* TASK DETAILS: The answer must be every line of the data that holds the word "base".

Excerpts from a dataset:
• • • • •
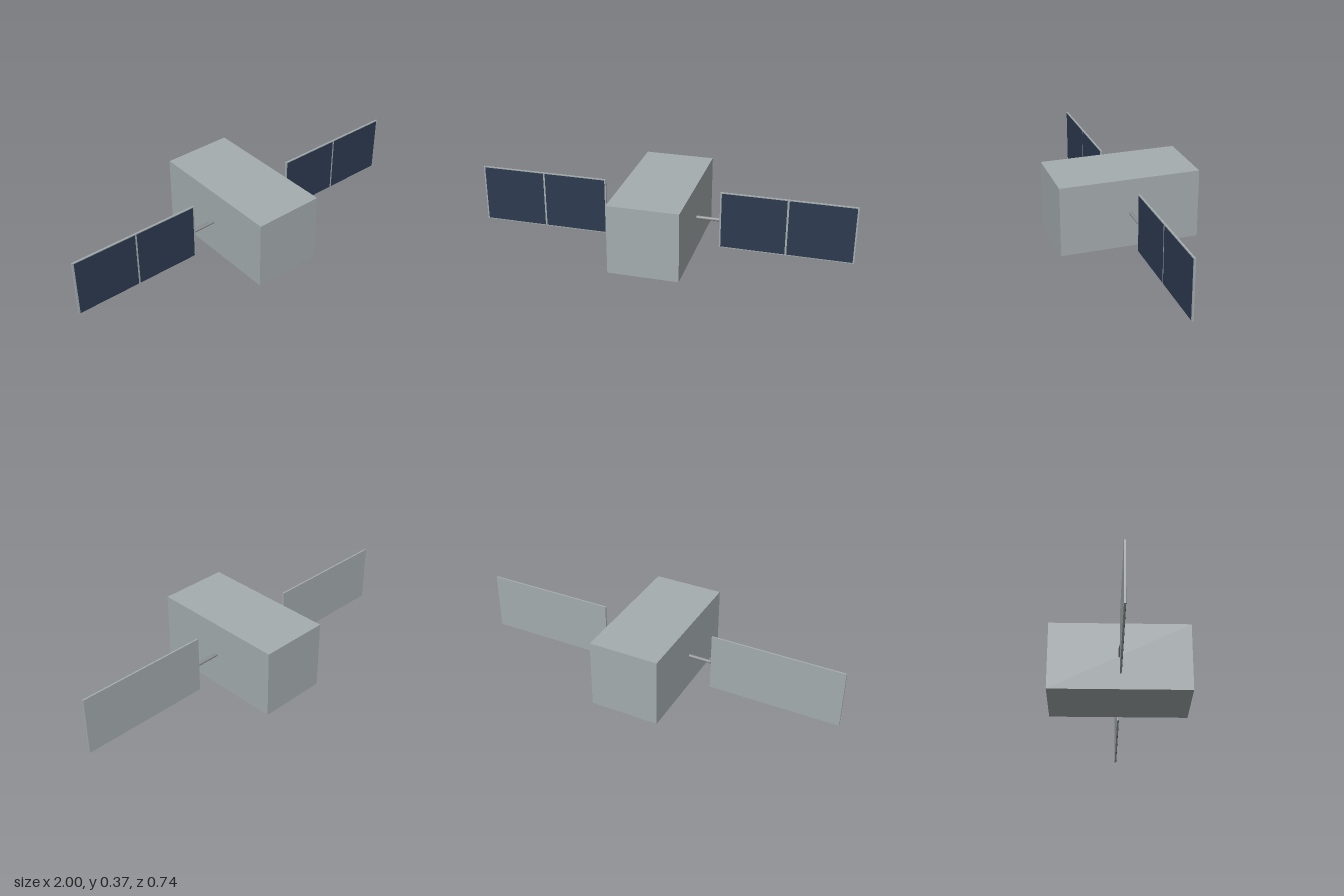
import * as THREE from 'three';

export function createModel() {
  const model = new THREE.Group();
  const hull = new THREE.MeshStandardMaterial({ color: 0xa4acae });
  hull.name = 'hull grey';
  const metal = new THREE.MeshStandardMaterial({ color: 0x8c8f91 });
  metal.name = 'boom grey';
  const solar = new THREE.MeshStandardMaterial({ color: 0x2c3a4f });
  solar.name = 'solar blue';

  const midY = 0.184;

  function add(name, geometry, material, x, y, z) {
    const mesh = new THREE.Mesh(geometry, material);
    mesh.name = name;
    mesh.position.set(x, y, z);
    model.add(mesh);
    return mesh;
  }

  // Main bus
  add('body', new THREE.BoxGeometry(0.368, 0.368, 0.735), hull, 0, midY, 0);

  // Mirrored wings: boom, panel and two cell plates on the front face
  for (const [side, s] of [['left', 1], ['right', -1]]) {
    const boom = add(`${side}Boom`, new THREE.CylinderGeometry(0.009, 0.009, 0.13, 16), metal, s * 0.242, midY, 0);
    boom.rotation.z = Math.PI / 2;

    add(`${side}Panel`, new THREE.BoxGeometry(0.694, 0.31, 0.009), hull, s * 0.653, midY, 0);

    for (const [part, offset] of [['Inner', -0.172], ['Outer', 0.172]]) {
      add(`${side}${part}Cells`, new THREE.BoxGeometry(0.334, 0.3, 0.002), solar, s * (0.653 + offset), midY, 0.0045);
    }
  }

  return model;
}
• • • • •
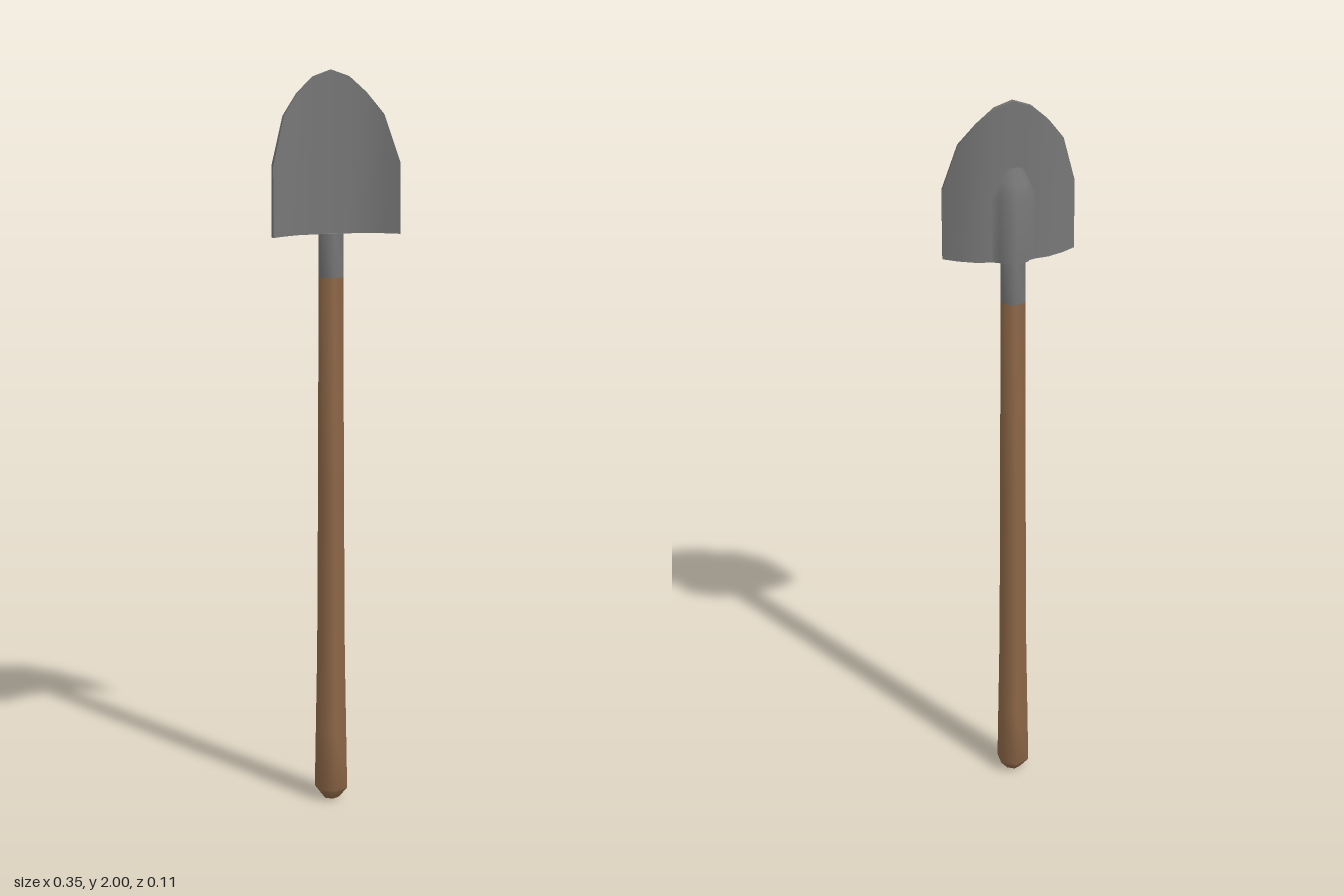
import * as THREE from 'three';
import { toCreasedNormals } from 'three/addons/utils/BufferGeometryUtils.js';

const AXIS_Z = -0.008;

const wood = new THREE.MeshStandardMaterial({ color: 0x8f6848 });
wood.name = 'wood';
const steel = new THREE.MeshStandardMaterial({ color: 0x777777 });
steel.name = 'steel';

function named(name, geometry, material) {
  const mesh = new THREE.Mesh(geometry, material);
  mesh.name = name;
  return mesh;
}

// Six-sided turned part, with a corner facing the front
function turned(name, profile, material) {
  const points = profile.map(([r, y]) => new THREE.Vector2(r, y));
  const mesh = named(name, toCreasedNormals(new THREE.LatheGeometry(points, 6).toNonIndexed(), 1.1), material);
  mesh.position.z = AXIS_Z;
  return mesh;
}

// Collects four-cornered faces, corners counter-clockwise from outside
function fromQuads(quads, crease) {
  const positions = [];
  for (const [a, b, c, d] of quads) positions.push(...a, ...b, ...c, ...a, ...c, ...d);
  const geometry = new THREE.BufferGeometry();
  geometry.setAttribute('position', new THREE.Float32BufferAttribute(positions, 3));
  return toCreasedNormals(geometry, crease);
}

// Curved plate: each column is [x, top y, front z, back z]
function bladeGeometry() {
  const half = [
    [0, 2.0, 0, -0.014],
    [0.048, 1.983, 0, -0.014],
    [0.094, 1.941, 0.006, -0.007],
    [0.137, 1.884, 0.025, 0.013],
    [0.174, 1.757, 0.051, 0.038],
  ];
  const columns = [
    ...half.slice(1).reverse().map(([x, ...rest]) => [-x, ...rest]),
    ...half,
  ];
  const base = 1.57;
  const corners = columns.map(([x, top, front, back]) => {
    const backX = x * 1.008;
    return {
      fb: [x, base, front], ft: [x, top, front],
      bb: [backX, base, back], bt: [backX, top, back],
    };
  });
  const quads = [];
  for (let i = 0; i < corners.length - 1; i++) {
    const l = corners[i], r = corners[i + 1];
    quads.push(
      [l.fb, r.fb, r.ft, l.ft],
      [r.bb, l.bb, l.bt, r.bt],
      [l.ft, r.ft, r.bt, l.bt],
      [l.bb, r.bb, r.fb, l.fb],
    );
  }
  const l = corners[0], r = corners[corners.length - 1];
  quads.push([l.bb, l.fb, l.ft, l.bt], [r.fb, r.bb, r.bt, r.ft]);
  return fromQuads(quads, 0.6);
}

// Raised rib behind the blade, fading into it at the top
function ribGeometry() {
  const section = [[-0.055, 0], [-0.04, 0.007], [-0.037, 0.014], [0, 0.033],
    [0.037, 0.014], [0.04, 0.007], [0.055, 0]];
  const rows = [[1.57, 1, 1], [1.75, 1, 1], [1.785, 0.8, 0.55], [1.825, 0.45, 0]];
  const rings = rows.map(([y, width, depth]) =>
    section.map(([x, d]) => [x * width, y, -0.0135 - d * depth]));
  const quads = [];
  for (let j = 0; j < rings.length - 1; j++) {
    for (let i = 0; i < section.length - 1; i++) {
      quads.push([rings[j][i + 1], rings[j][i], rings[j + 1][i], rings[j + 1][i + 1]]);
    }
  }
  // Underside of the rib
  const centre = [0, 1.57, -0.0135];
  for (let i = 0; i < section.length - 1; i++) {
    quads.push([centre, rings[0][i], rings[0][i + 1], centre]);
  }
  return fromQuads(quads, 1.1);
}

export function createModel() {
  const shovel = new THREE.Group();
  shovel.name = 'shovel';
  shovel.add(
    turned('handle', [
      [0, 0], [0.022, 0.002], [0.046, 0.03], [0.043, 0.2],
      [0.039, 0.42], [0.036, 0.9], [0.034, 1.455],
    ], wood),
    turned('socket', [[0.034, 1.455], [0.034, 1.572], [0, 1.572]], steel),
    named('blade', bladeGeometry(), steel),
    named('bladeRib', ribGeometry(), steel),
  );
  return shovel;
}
• • • • •
* PROBLEM SOLUTION:
  const base = 1.57;
      fb: [x, base, front], ft: [x, top, front],
      bb: [backX, base, back], bt: [backX, top, back],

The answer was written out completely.